*Task brief*.
Restate word for word the line containing "(x0, y1, zb)]" and all remaining lines of the entries below.
START Recorded data
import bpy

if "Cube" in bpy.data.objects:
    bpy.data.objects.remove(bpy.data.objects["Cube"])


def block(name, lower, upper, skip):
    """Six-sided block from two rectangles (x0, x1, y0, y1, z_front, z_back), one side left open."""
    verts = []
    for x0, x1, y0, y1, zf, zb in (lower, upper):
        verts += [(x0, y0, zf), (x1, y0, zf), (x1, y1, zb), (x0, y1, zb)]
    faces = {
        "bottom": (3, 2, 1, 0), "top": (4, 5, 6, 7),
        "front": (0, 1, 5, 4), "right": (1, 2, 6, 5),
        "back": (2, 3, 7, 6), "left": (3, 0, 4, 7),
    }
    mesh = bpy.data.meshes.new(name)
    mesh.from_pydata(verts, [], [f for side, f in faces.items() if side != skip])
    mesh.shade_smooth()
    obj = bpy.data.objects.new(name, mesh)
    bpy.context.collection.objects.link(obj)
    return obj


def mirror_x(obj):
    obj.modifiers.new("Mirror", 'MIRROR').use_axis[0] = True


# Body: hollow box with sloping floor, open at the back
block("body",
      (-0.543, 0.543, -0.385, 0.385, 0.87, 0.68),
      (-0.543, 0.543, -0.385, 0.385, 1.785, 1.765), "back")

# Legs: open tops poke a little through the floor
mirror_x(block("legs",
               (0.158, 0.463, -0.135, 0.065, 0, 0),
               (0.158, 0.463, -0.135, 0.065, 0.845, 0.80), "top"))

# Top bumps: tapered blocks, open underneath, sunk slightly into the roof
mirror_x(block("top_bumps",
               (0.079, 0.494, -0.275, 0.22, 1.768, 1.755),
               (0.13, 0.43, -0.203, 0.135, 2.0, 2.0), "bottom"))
END Recorded data
*Answer*.
        verts += [(x0, y0, zf), (x1, y0, zf), (x1, y1, zb), (x0, y1, zb)]
    faces = {
        "bottom": (3, 2, 1, 0), "top": (4, 5, 6, 7),
        "front": (0, 1, 5, 4), "right": (1, 2, 6, 5),
        "back": (2, 3, 7, 6), "left": (3, 0, 4, 7),
    }
    mesh = bpy.data.meshes.new(name)
    mesh.from_pydata(verts, [], [f for side, f in faces.items() if side != skip])
    mesh.shade_smooth()
    obj = bpy.data.objects.new(name, mesh)
    bpy.context.collection.objects.link(obj)
    return obj


def mirror_x(obj):
    obj.modifiers.new("Mirror", 'MIRROR').use_axis[0] = True


# Body: hollow box with sloping floor, open at the back
block("body",
      (-0.543, 0.543, -0.385, 0.385, 0.87, 0.68),
      (-0.543, 0.543, -0.385, 0.385, 1.785, 1.765), "back")

# Legs: open tops poke a little through the floor
mirror_x(block("legs",
               (0.158, 0.463, -0.135, 0.065, 0, 0),
               (0.158, 0.463, -0.135, 0.065, 0.845, 0.80), "top"))

# Top bumps: tapered blocks, open underneath, sunk slightly into the roof
mirror_x(block("top_bumps",
               (0.079, 0.494, -0.275, 0.22, 1.768, 1.755),
               (0.13, 0.43, -0.203, 0.135, 2.0, 2.0), "bottom"))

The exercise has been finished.